According to a post yesterday from PBS journalist John Merrow’s blog Learning Matters: ”Michelle A. Rhee, America’s most famous school reformer, was fully aware of the extent of the problem when she glossed over what appeared to be widespread cheating during her first year as Schools Chancellor in Washington, DC.” His meticulous article (including over 30 footnotes) details the revelation of a confidential memo by one of Rhee’s own consultants that indicated widespread cheating was going on by educators in the district who were erasing wrong answers on students’ tests and putting in right answers. While Rhee did conduct limited investigations into the matter in the late 2000’s, she did not admit the possibility of teacher erasures and that the cheating scandal was far more widespread.
This is serious business, coming as it does from the one educator who has placed the most emphasis on standardized test scores and ”data-based decision making” (e.g. not using common sense or experience to drive educational policy, but purely and simply: numbers). She rewarded educators in her district who got the highest test scores, and fired teachers who had the lowest test scores in their classrooms. In such a tense climate, is it any wonder that teachers and administrators would resort to cheating?
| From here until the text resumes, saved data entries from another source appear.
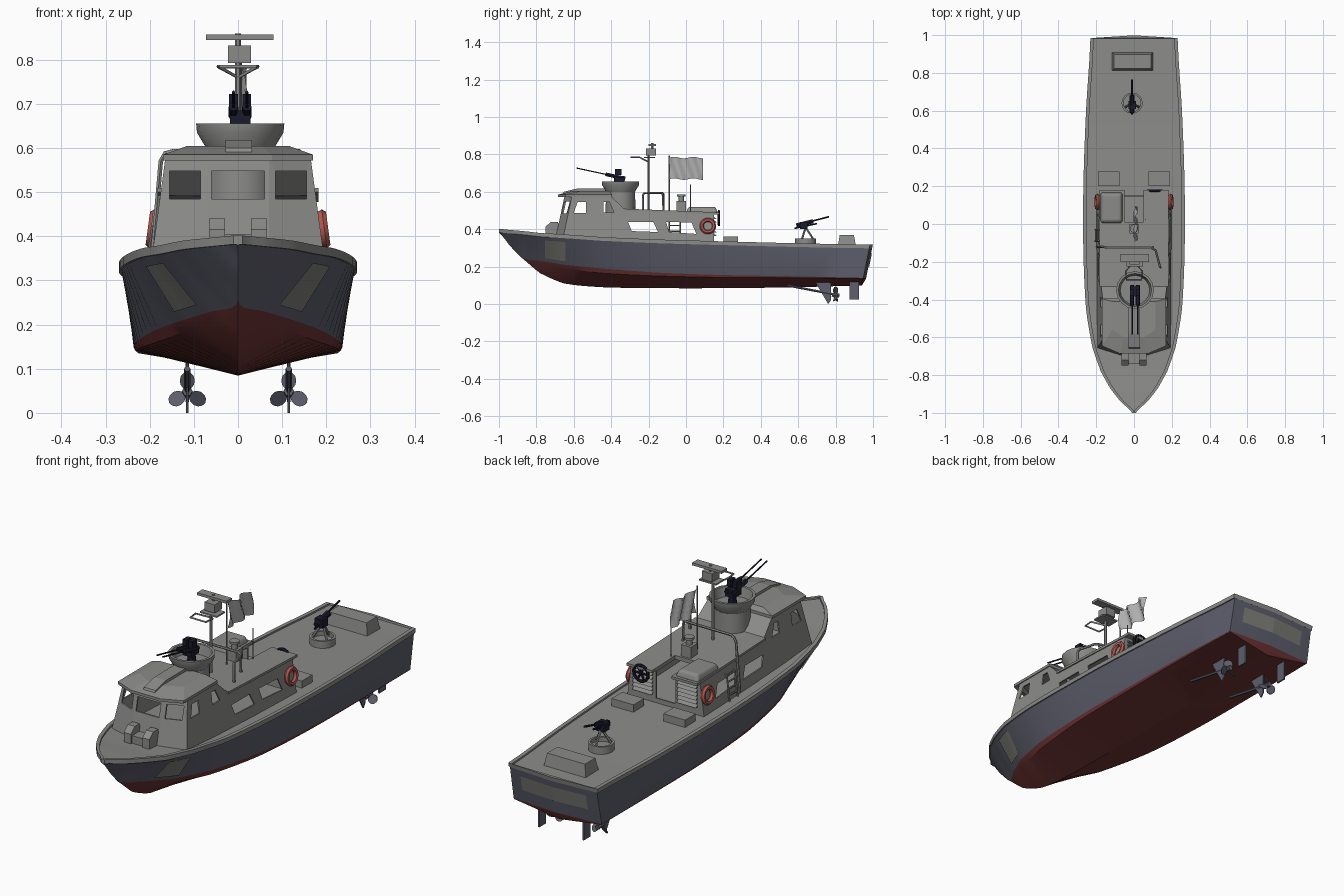
import bpy, bmesh, math
from mathutils import Vector

if "Cube" in bpy.data.objects:
    bpy.data.objects.remove(bpy.data.objects["Cube"])


def material(name, *rgb):
    mat = bpy.data.materials.new(name)
    mat.use_nodes = True
    mat.diffuse_color = (*rgb, 1)
    mat.node_tree.nodes["Principled BSDF"].inputs["Base Color"].default_value = (*rgb, 1)
    return mat


grey = material("deck grey", .26, .26, .255)
slate = material("hull slate", .11, .112, .15)
red = material("bottom red", .15, .032, .032)
orange = material("life ring red", .45, .1, .08)
black = material("gun black", .01, .01, .025)
pale = material("flag pale grey", .45, .45, .45)
plate = material("plate grey", .2, .2, .185)


# ---------- helpers ----------
def add(name, verts, faces, mats, slots=None, smooth=None):
    mesh = bpy.data.meshes.new(name)
    mesh.from_pydata([tuple(v) for v in verts], [], faces)
    for mat in mats if isinstance(mats, list) else [mats]:
        mesh.materials.append(mat)
    if slots:
        mesh.polygons.foreach_set("material_index", slots)
    bm = bmesh.new()
    bm.from_mesh(mesh)
    bmesh.ops.remove_doubles(bm, verts=bm.verts, dist=1e-5)
    bmesh.ops.recalc_face_normals(bm, faces=bm.faces)
    bm.to_mesh(mesh)
    bm.free()
    ob = bpy.data.objects.new(name, mesh)
    bpy.context.collection.objects.link(ob)
    if smooth:
        bpy.ops.object.select_all(action="DESELECT")
        ob.select_set(True)
        bpy.context.view_layer.objects.active = ob
        bpy.ops.object.shade_smooth_by_angle(angle=math.radians(smooth))
    return ob


def loft(name, rings, mat, smooth=None):
    n = len(rings[0])
    faces = [list(range(n)), [len(rings) * n - 1 - i for i in range(n)]]
    for r in range(len(rings) - 1):
        for i in range(n):
            j = (i + 1) % n
            faces.append([r * n + i, r * n + j, r * n + n + j, r * n + n + i])
    return add(name, [p for ring in rings for p in ring], faces, mat, smooth=smooth)


def prism(name, outline, axis, low, high, mat=grey):
    place = {"X": lambda p, d: (d, *p), "Y": lambda p, d: (p[0], d, p[1]),
             "Z": lambda p, d: (*p, d)}[axis]
    return loft(name, [[place(p, d) for p in outline] for d in (low, high)], mat)


def box(name, x, y, z, mat=grey, taper=0):
    def ring(t, height):
        return [(x[0] + t, y[0] + t, height), (x[1] - t, y[0] + t, height),
                (x[1] - t, y[1] - t, height), (x[0] + t, y[1] - t, height)]
    return loft(name, [ring(0, z[0]), ring(taper, z[1])], mat)


def circle(radius, centre, plane, n=20):
    u, v = Vector(plane[0]), Vector(plane[1])
    return [Vector(centre) + radius * (u * math.cos(a) + v * math.sin(a))
            for a in (math.tau * i / n for i in range(n))]


def lathe(name, profile, x, y, mat=grey, n=16):
    flat = ((1, 0, 0), (0, 1, 0))
    return loft(name, [circle(r, (x, y, z), flat, n) for r, z in profile], mat, 35)


def rods(name, paths, radius, mat=grey, closed=False):
    curve = bpy.data.curves.new(name, "CURVE")
    curve.dimensions, curve.bevel_depth = "3D", radius
    curve.bevel_resolution, curve.use_fill_caps = 1, True
    for path in paths:
        spline = curve.splines.new("POLY")
        spline.points.add(len(path) - 1)
        for point, co in zip(spline.points, path):
            point.co = (*co, 1)
        spline.use_cyclic_u = closed
    temp = bpy.data.objects.new(name + "_path", curve)
    bpy.context.collection.objects.link(temp)
    shape = temp.evaluated_get(bpy.context.evaluated_depsgraph_get()).to_mesh()
    verts = [v.co.copy() for v in shape.vertices]
    faces = [list(p.vertices) for p in shape.polygons]
    bpy.data.objects.remove(temp)
    return add(name, verts, faces, mat, smooth=50)


def cut(target, cutters):
    for cutter in cutters:
        cutter.hide_render = True
        mod = target.modifiers.new("opening", "BOOLEAN")
        mod.operation, mod.object = "DIFFERENCE", cutter
    graph = bpy.context.evaluated_depsgraph_get()
    mesh = bpy.data.meshes.new_from_object(target.evaluated_get(graph))
    target.modifiers.clear()
    target.data = mesh
    for cutter in cutters:
        bpy.data.objects.remove(cutter)


# ---------- hull: y, keel z, chine x z, paint line x z, sheer x z ----------
stations = [
    (-1, .38, 0, .38, 0, .38, .004, .382), (-.94, .31, 0, .31, 0, .31, .065, .376),
    (-.87, .24, 0, .24, .004, .245, .12, .37), (-.78, .165, .05, .215, .06, .23, .17, .36),
    (-.65, .11, .11, .19, .125, .21, .215, .352), (-.45, .09, .17, .165, .182, .19, .248, .338),
    (-.15, .085, .215, .15, .222, .168, .262, .325), (.2, .085, .23, .142, .235, .155, .262, .315),
    (.6, .09, .232, .14, .236, .148, .248, .305), (.98, .1, .225, .135, .228, .14, .225, .298)]


def blend(a, b, c, d, t):
    return b + t / 2 * (c - a + t * (2 * a - 5 * b + 4 * c - d + t * (3 * (b - c) + d - a)))


rows = []
for i in range(len(stations) - 1):
    near = [stations[max(0, min(len(stations) - 1, i + k))] for k in (-1, 0, 1, 2)]
    for step in range(4):
        y, *rest = [blend(*values, step / 4) for values in zip(*near)]
        rows.append((near[1][0] + (near[2][0] - near[1][0]) * step / 4, *[max(0, v) for v in rest]))
rows.append(stations[-1])

verts, faces, slots = [], [], []
for y, kz, cx, cz, wx, wz, sx, sz in rows:
    inner = max(0, sx - .012)
    section = [(0, kz), (cx, cz), (wx, wz), (sx, sz), (sx + .006, sz), (sx + .006, sz + .02),
               (inner, sz + .02), (inner, sz + .012)]
    for side in (1, -1):
        verts += [(side * x, y + (.2 * (z - sz) if y > .97 else 0), z) for x, z in section]
strip_slots = [2, 2, 1, 0, 0, 0, 0]
for r in range(len(rows) - 1):
    for half in (0, 8):
        for k in range(7):
            a = r * 16 + half + k
            faces.append([a, a + 1, a + 17, a + 16])
            slots.append(strip_slots[k])
    faces.append([r * 16 + 7, r * 16 + 15, r * 16 + 31, r * 16 + 23])
    slots.append(0)
# bowed transom and the bow closing faces
last, centre = (len(rows) - 1) * 16, len(verts)
verts += [(0, verts[last + k][1] + (.015 if 0 < k < 6 else 0), verts[last + k][2]) for k in range(8)]
for half in (0, 8):
    for k in range(7):
        a = last + half + k
        faces.append([a, a + 1, centre + k + 1, centre + k])
        slots.append(strip_slots[k])
faces.append([last + 7, last + 15, centre + 7])
slots.append(0)
for k in range(7):
    faces.append([k, k + 1, k + 9, k + 8])
    slots.append(strip_slots[k])
add("hull", verts, faces, [grey, slate, red], slots, smooth=25)


def side_point(y, f, s):
    for a, b in zip(rows, rows[1:]):
        if a[0] <= y <= b[0]:
            t = (y - a[0]) / (b[0] - a[0])
            wx, wz, sx, sz = [p + (q - p) * t for p, q in zip(a[4:], b[4:])]
            return s * (wx + (sx - wx) * f + .004), y - .003, wz + (sz - wz) * f


strip = [[i, i + 1, i + 3, i + 2] for i in (0, 2, 4, 6)]
for side, s in (("left", 1), ("right", -1)):
    points = [side_point(-.75 + .0275 * i, f, s) for i in range(5) for f in (.14, .86)]
    add(side + "_bow_plate", points, strip, plate)
add("transom_plate", [(x, .999 - .07 * abs(x) + .2 * (z - .298), z)
                      for x in (-.17, 0, .17) for z in (.2, .27)], strip[:2], plate)


# ---------- cabin ----------
def cabin_width(z):
    return .19 - .135 * (z - .39)


profile = [(-.7, .34), (-.65, .575), (-.4, .575), (-.32, .5), (.15, .48), (.15, .3)]
columns = []
for s, outer in ((-1, True), (-1, False), (1, False), (1, True)):
    columns.append([(s * (cabin_width(z) if outer else .07),
                     y + (.04 if outer and y < -.6 else 0), z) for y, z in profile])
cabin = loft("cabin", columns, grey)
shell = cabin.modifiers.new("walls", "SOLIDIFY")
shell.thickness, shell.offset = .01, -1


def passage():
    return box("passage_cutter", (-.05, .05), (.01, .3), (.35, .7))


side_windows = [[(-.6, .487), (-.58, .545), (-.535, .545), (-.535, .487)],
                [(-.44, .49), (-.44, .545), (-.41, .545), (-.385, .49)],
                [(-.29, .39), (-.31, .44), (-.175, .44), (-.15, .385)],
                [(-.09, .385), (-.107, .44), (.03, .435), (.055, .375)]]
cutters = [prism("window_cutter", w, "X", -.3, .3) for w in side_windows]
for low, high in ((-.155, -.085), (-.06, .06), (.085, .155)):
    cutters.append(box("windscreen_cutter", (low, high), (-.8, -.57), (.485, .548)))
cut(cabin, cutters + [passage()])

roof = prism("trunk_roof", [(-.33, .5), (.18, .478), (.18, .49), (-.33, .51)], "X", -.182, .182)
cut(roof, [passage()])


def roof_ring(w, nose, back, z):
    return [(-w, back, z), (-w, nose + .04, z), (-.45 * w, nose, z),
            (.45 * w, nose, z), (w, nose + .04, z), (w, back, z)]


loft("wheelhouse_roof", [roof_ring(.17, -.685, -.395, .572), roof_ring(.17, -.685, -.395, .585),
                         roof_ring(.115, -.6, -.41, .605)], grey)
prism("roof_ridge", [(-.665, .58), (-.655, .6), (-.58, .618), (-.43, .618), (-.43, .58)],
      "X", -.028, .032)

# rear vents, engine cover, life rings, deck lockers
for side, s in (("left", 1), ("right", -1)):
    for i in range(6):
        z = .365 + .018 * i
        prism(side + "_louvre", [(.148, z), (.163, z), (.15, z + .012)], "X", s * .065, s * .165)
    ring = [(s * (cabin_width(p.z) + .008), p.y, p.z)
            for p in circle(.033, (0, .117, .417), ((0, 1, 0), (0, 0, 1)))]
    rods(side + "_life_ring", [ring], .011, orange, closed=True)
    box(side + "_deck_locker", sorted((s * .077, s * .19)), (.2, .278), (.31, .36))
    prism(side + "_foredeck_vent", [(-.75, .36), (-.75, .415), (-.72, .44), (-.685, .44), (-.67, .36)],
          "X", s * .03, s * .066)
box("foredeck_vent_base", (-.04, .04), (-.74, -.67), (.35, .405))
cover = box("engine_cover", (-.18, -.058), (.0, .17), (.485, .52), taper=.012)
bevel = cover.modifiers.new("rounded", "BEVEL")
bevel.width, bevel.segments = .012, 3
box("stern_locker", (-.118, .102), (.81, .91), (.3, .368), taper=.012)
hub = (.11, .176, .46)
across = ((1, 0, 0), (0, 0, 1))
rods("hose_reel_rim", [circle(.037, hub, across)], .007, black, closed=True)
rods("hose_reel_spokes", [[hub, p] for p in circle(.037, hub, across, 6)], .005, black)

# ---------- gun tub and twin guns ----------
lathe("tub_pedestal", [(.08, .48), (.078, .6)], .005, -.35)
lathe("gun_tub", [(.07, .588), (.098, .635), (.1, .656), (.088, .656), (.078, .612)], .005, -.35)
lathe("twin_gun_post", [(.022, .6), (.014, .67)], .005, -.35, black, 8)
box("twin_gun_cradle", (-.018, .028), (-.385, -.33), (.65, .685), black)
for side, x in (("left", .02), ("right", -.01)):
    rods(side + "_gun_barrel", [[(x, -.38, .683), (x, -.585, .727)]], .0035, black)
    rods(side + "_gun_receiver", [[(x, -.325, .671), (x, -.43, .694)]], .011, black)
    box(side + "_ammo_box", (x - .01, x + .01), (-.38, -.345), (.69, .722), black)

# ---------- aft gun on tripod ----------
lathe("aft_gun_ring", [(.056, .3), (.056, .35), (.046, .35), (.046, .33)], -.01, .64)
rods("aft_gun_tripod", [[p, (-.01, .64, .41)] for p in
     circle(.045, (-.01, .64, .34), ((0, 1, 0), (1, 0, 0)), 3)], .006)
rods("aft_gun_body", [[(-.01, .59, .42), (-.01, .68, .443)]], .013, black)
rods("aft_gun_barrels", [[(-.01, .58, .405), (-.01, .7, .43)],
                         [(-.01, .66, .44), (-.01, .765, .467)]], .005, black)
box("aft_ammo_box", (-.03, .01), (.61, .65), (.4, .44), black)

# ---------- mast, radar, flag, rails ----------
rods("mast", [[(0, -.2, .49), (0, -.2, .8)], [(0, -.18, .83), (0, -.18, .86)]], .007)
rods("mast_loop", [[(0, -.2, .76), (-.045, -.25, .785), (-.04, -.295, .785),
                    (.04, -.295, .785), (.045, -.25, .785)]], .004, closed=True)
box("radar_platform", (-.04, .048), (-.225, -.165), (.78, .787))
box("radar_box", (-.023, .03), (-.215, -.16), (.793, .832))
box("radar_bar", (-.072, .08), (-.2, -.16), (.845, .857))
rods("flag_pole", [[(.005, -.09, .49), (.005, -.09, .795)]], .004)
rods("aerial", [[(.06, .025, .48), (.06, .025, .64)]], .003)
cells = 14
cloth = [(.008 + .012 * math.sin(i * .95 + k * .6), -.088 + .18 * i / cells,
          .668 + .115 * k / 5 + .004 * math.sin(i * .8)) for i in range(cells + 1) for k in range(6)]
add("flag", cloth, [[i * 6 + k, i * 6 + k + 1, i * 6 + k + 7, i * 6 + k + 6]
                    for i in range(cells) for k in range(5)], pale, smooth=60)
box("roof_vent", (-.025, .025), (-.05, 0), (.48, .55))
lathe("roof_vent_cap", [(.014, .54), (.014, .575), (.022, .575), (.022, .585)], 0, -.025)
rods("roof_rail", [[(-.195, -.12, .34), (-.175, -.12, .57), (-.165, -.12, .588), (-.145, -.125, .593),
                    (.09, -.125, .593), (.115, -.14, .593), (.137, -.225, .593), (.14, -.23, .58),
                    (.14, -.23, .49)], [(.1, -.125, .593), (.1, -.12, .49)]], .006)
ladder = [[(-.205, y, .33), (-.19, y, .45), (-.17, y, .46)] for y in (-.09, -.03)]
ladder += [[(-.2 + .01 * i / 3, y, .36 + .03 * i) for y in (-.09, -.03)] for i in range(4)]
rods("side_ladder", ladder, .004)

# ---------- running gear ----------
for side, s in (("left", 1), ("right", -1)):
    x = s * .115
    rods(side + "_shaft", [[(x, .54, .1), (x, .82, .046)]], .007, slate)
    rods(side + "_propeller_hub", [[(x, .78, .05), (x, .82, .045)]], .012, slate)
    prism(side + "_shaft_strut", [(.69, .12), (.76, 0), (.775, .02), (.775, .12)],
          "X", x - .003, x + .003, slate)
    prism(side + "_rudder", [(.875, .025), (.925, .025), (.925, .14), (.875, .14)],
          "X", x - .004, x + .004, slate)
    for blade in range(3):
        turn = math.pi / 2 + blade * math.tau / 3
        out, along = (math.cos(turn), math.sin(turn)), (-math.sin(turn), math.cos(turn))
        outline = [(.027 + .02 * math.cos(a), .017 * math.sin(a))
                   for a in (math.tau * i / 12 for i in range(12))]
        rings = [[(x + r * out[0] + t * along[0], .8 + depth + s * t * .7, .046 + r * out[1] + t * along[1])
                  for r, t in outline] for depth in (-.002, .002)]
        loft(side + "_propeller_blade", rings, slate)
We need to take a good long hard look at this new revelation. Taken along with the recent Atlanta public schools cheating scandal, which has resulted in indictments of over thirty educators in that district, including its superintendent, I believe these events are only the tip of the iceberg and are a direct result of our nation’s overemphasis on standardized testing. I hope that parents, educators, and politicians, will look at these cheating scandals, and at the sheer downside of using standardized testing (see my blog post ”Fifteen Reasons Standardized Tests are Worthless”) and begin to advocate for more sensible and humane ways to assess learning progress in our schools.